Time management can be a tired subject. But it becomes brand new again when you think about it in terms of defining life and career on your own terms (one of our favorite subjects and Take The Lead power tool #1). And not just with regard to your profession, but what you want your life to look and feel like.
Laura Vanderkam, author of I Know How She Does It, joined Gloria Feldt earlier this month to speak on exactly this theme during her Take The Lead Virtual Happy Hour. It was all about making time work for you instead of the other way around. Rather than covering all of the old ground, asking whether or not women can truly have it all (plus more time!), Vanderkam talked about creating the life you want in very practical terms – lining up what matters most to you with where you spend your energy. (Then cutting yourself some slack when life interferes, because it always does).
Here are some highlights from the conversation:
- Change the narrative, tell more stories of women who like their lives! “So much of the literature about women, work, and life is profoundly negative,” Vanderkam shared. “Only telling the negative leads to the idea that success is unattainable… but I know a lot of women whose lives look good!”
- Most things aren’t a question of time, they’re about what is priority. Remind yourself (if you are privileged enough for this to be true) that you are the author of your own life and watch where you choose to spend your time. Adjust accordingly to meet your values and priorities. Next time you tell yourself you’re too busy to do something that matters to you, try saying, “It’s not a priority,” Vanderkam says, and see what changes.
- Important family matters matter. If you are spending a lot of your time taking care of another being, whether that’s a child or another family member, honor it as a priority she said, give it the time it deserves… and make sure you also take time for yourself. Even if your days are swamped, ask, “Aside from this all-consuming thing, what are 1-2 self-care things I need to do today as well?”
- Stress is normal! “Some days just suck,” Vanderkam says. “It doesn’t necessarily mean you need to change something about your life.” This was fairly mind-blowing.

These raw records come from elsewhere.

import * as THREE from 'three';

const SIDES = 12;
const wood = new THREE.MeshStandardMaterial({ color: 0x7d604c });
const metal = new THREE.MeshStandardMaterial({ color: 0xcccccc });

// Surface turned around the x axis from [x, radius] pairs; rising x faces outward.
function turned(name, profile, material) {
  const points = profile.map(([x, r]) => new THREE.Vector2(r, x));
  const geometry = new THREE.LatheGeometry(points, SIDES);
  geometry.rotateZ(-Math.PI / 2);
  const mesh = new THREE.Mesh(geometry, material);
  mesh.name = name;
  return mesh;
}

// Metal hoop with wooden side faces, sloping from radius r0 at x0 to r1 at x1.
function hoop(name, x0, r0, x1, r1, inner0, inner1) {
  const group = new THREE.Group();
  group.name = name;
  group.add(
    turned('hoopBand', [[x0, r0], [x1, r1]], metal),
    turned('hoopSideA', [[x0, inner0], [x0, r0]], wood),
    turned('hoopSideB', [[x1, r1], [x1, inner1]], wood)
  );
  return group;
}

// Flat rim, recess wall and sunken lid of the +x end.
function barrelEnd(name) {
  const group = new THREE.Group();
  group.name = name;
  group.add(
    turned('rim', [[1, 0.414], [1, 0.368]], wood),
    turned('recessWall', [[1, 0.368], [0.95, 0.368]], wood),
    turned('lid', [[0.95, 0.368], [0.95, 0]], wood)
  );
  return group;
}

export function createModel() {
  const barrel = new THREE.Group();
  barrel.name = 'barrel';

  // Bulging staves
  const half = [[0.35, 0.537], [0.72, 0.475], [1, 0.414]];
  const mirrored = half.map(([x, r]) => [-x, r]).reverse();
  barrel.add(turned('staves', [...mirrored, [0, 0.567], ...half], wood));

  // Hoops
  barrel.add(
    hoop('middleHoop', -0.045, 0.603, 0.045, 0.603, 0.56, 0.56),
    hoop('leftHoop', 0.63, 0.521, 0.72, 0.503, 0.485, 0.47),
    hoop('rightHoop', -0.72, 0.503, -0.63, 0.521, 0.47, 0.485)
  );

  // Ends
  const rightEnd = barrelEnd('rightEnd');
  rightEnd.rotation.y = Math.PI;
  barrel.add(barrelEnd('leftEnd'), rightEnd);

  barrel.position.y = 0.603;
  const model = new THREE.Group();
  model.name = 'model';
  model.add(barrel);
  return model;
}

- If you’re a leader or a mentor to someone, show your mentees that you have a life beyond work. One way to encourage a healthy workplace culture is to show how you yourself don’t prioritize work above everything else. There are appropriate ways to be open about family and loved ones and interests outside of work. “Highlight the diversity of your experiences so that younger women can see what healthy balance looks like,” Vanderkam says. “Don’t just talk about tasks and projects.”
- It’s ok to work a little on vacation. Some women like their work (what an idea) and are nourished by it! Let yourself work on that article or business plan on break if you want to and it feeds you.
- Get proactive about dealing with procrastination. Sometimes procrastinating on important tasks (personal or work related) is a clue, Vanderkam says, that that thing isn’t really important to you. Listen to that as it could point you in a new, better direction. If you procrastinate, however, on something that you know is important to you, find an accountability partner.
- More responsibility typically means more flexibility. Some folks fear the big job, the leadership position, the new role. But Vanderkam reminded us that higher level jobs often mean you get to make more choices about how you spend your time. The same is true if you’re able to ask for flex-time or work from home 1-2 days per week. Yet another reason to take the lead.
- “You don’t build a life by ‘saving time’; you save time by building the life you want.” Enough said.
- Work is where you profitably live out your interests. Not unrelated to #9, this is a life-changing idea that again, places the potential in our hands as women leaders of our own lives. We do not all have this privilege of choosing exactly what we do for work – sometimes we just need to make ends meet – but this is a great challenge to live by for those of us who have choice in the matter or are out there changing workplaces and the meaning of work altogether.
And some super practical tips:
- Set boundaries and keep them. One big way we lose time is by failing to set boundaries with colleagues or always adjusting boundaries. Tell people when you won’t be available and kindly remind them when they overstep.
- Limit what you aim to accomplish each day. Vanderkam reminded us that if you do just 3-5 important things per day, that’s 15-25 great things per week (plenty of things!). This not only curbs feelings of “not enough-ness,” it also makes for a more doable, enjoyable day.
- Ask for forgiveness, not permission when taking flexibility (for whatever reason) at work.
- Every Friday, make a list with 3 categories – Self, Relationship, and Career and reflect. Reflect on how you would like to spend your time and be honest about where you see it really going now.
If you attended Vanderkam’s virtual happy hour, what were your favorite lessons?